The third ball he saw resting in plain sight on the hillock just ahead. Four trees reached up from it like soldiers in a line. The ball was in front of the third one. Fitting, he thought, third tree, third ball. “Strrrrrrike three, and he’s OUT!” The old shout sounded in his head as he made his way over. Smiling, he felt the sweat under his cap and marveled that it seemed more like July than late May. Ah, July, his favorite month. Something he looked forward to.
He approached the gleaming white, which lay like a dazzling, over-sized egg in its nest of spring green. It pulled him, holding some small secret he cherished. He’d shared his ball hunting pastime with his brothers, son and daughter, then his grandchildren and students, but still, the secret was his alone. The private hope of a child, searching for the magic, the hidden treasure, and knowing that the great joy was the hunt itself, in all its simple perfection. He knew this in his limbs and his blood and his breath. It flowed through him this moment, as if it flowed from every time before, creating a circle of his life, unbroken, inside him, connecting him through time to it all. And in the whiteness that his hand reached to hold, he grasped the seed of his soul.
The awesomeness of this ability would have surprised him, but instead, he felt the dizzying wave of the contact surge over him. Overcome, he sat on the very spot where the ball had been to take his rest. As he lay back into the grass under the small shade of the third tree, he heard it. “Michael.” His father’s voice, from the ninth hole, calling him.
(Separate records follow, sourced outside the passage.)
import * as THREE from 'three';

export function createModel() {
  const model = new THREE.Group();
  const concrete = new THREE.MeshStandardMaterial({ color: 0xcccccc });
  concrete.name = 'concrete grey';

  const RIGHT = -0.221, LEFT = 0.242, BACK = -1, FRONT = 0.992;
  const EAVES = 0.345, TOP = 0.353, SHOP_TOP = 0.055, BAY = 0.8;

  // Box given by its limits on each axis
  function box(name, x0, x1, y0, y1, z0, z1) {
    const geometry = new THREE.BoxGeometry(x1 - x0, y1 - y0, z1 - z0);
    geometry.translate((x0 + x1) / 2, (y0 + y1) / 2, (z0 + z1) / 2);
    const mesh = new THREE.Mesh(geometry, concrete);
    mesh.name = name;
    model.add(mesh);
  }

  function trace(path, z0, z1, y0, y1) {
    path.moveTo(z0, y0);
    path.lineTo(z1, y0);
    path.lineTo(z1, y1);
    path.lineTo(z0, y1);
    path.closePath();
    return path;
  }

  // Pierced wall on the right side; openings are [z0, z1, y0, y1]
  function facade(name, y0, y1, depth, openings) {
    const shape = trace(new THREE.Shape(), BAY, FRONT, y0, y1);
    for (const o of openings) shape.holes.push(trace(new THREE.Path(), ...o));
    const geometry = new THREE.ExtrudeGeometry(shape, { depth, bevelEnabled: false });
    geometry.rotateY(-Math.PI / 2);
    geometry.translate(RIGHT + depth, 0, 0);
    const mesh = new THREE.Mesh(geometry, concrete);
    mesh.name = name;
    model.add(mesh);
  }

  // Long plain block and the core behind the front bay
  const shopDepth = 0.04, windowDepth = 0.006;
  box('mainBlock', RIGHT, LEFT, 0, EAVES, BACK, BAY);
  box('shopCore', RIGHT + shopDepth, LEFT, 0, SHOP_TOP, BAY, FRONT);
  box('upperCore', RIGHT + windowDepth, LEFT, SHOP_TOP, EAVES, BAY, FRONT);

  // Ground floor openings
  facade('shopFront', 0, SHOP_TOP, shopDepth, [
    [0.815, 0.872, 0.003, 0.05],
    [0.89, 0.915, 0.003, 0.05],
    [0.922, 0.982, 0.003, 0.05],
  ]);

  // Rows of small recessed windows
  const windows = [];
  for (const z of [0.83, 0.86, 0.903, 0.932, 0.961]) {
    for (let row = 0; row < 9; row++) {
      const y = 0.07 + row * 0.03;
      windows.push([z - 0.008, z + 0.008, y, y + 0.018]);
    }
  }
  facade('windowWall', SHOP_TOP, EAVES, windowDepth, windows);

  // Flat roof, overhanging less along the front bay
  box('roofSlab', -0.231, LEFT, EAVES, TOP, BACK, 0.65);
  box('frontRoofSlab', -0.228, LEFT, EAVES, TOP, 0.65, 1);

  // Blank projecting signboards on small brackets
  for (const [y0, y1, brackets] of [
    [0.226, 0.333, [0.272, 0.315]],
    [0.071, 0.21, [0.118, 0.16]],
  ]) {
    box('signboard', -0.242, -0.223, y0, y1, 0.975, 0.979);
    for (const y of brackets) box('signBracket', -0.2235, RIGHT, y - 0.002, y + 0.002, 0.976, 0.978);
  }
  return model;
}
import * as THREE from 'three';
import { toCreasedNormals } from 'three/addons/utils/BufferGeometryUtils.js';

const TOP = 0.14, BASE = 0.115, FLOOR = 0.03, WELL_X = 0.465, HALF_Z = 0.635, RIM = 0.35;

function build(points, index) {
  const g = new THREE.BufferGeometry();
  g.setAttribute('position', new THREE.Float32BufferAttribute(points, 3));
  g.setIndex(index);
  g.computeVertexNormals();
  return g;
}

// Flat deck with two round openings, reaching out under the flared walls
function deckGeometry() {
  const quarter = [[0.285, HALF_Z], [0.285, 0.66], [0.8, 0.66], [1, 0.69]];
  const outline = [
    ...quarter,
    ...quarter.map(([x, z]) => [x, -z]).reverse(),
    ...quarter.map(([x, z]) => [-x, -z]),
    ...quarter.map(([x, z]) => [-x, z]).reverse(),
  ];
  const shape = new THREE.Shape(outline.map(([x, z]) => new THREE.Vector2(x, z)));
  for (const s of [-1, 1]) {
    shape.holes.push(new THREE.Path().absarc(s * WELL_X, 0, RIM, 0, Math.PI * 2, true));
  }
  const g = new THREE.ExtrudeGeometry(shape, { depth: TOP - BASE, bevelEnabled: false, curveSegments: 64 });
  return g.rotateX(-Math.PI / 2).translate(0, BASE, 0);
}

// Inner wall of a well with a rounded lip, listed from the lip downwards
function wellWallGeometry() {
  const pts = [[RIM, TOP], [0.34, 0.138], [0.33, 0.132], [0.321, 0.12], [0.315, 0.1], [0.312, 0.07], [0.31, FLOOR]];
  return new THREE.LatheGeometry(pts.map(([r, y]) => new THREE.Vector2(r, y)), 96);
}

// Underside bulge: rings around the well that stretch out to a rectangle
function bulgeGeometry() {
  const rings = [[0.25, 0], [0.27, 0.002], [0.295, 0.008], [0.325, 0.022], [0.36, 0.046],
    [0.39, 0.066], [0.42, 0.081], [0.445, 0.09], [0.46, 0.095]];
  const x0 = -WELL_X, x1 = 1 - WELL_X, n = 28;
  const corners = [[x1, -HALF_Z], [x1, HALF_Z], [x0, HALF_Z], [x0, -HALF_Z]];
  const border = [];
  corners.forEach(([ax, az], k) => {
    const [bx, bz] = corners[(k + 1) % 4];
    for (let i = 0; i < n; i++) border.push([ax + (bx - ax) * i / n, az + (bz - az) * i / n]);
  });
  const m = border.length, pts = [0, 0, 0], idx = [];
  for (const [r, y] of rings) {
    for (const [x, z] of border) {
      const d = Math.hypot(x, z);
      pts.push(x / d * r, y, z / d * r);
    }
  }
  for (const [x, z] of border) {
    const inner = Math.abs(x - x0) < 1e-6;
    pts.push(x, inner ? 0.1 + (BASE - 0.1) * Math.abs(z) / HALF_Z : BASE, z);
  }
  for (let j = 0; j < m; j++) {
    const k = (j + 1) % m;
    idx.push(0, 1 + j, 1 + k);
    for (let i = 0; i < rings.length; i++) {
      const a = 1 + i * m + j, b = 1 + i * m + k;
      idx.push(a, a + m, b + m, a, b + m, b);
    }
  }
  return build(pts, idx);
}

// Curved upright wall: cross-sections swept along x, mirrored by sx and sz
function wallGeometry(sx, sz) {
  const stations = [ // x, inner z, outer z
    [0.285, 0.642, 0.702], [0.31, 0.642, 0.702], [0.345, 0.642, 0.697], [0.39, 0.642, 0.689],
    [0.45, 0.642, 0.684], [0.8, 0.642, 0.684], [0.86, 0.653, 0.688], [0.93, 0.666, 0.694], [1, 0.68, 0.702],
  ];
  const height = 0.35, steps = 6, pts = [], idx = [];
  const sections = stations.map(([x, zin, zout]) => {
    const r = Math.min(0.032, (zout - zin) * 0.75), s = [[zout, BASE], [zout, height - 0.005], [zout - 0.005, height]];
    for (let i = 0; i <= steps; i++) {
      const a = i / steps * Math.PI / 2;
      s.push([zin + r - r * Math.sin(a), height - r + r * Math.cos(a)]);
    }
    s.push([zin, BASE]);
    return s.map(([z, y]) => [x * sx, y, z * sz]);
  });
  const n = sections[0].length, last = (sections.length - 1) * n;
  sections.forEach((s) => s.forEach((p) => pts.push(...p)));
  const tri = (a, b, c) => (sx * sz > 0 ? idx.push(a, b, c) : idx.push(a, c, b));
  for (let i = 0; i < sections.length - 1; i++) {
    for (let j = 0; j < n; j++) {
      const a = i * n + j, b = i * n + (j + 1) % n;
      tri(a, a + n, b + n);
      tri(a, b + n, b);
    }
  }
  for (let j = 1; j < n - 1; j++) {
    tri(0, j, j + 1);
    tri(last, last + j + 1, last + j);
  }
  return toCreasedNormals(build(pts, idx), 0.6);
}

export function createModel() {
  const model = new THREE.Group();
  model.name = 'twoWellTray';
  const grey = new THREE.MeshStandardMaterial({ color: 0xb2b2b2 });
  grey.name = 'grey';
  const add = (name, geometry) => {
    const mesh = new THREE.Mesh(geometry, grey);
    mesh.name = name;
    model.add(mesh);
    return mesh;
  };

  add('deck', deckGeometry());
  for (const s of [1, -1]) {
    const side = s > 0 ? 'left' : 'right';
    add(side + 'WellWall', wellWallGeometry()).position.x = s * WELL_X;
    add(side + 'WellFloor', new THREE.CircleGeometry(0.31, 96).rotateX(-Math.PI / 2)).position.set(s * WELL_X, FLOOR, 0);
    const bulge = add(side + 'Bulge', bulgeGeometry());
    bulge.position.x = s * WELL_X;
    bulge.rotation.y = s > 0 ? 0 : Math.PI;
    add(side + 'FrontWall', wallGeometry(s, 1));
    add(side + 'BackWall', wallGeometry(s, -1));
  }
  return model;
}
For MCR, November 27, 1930 – May 28, 2003, whom we found lying on a hillock, three balls in his bag.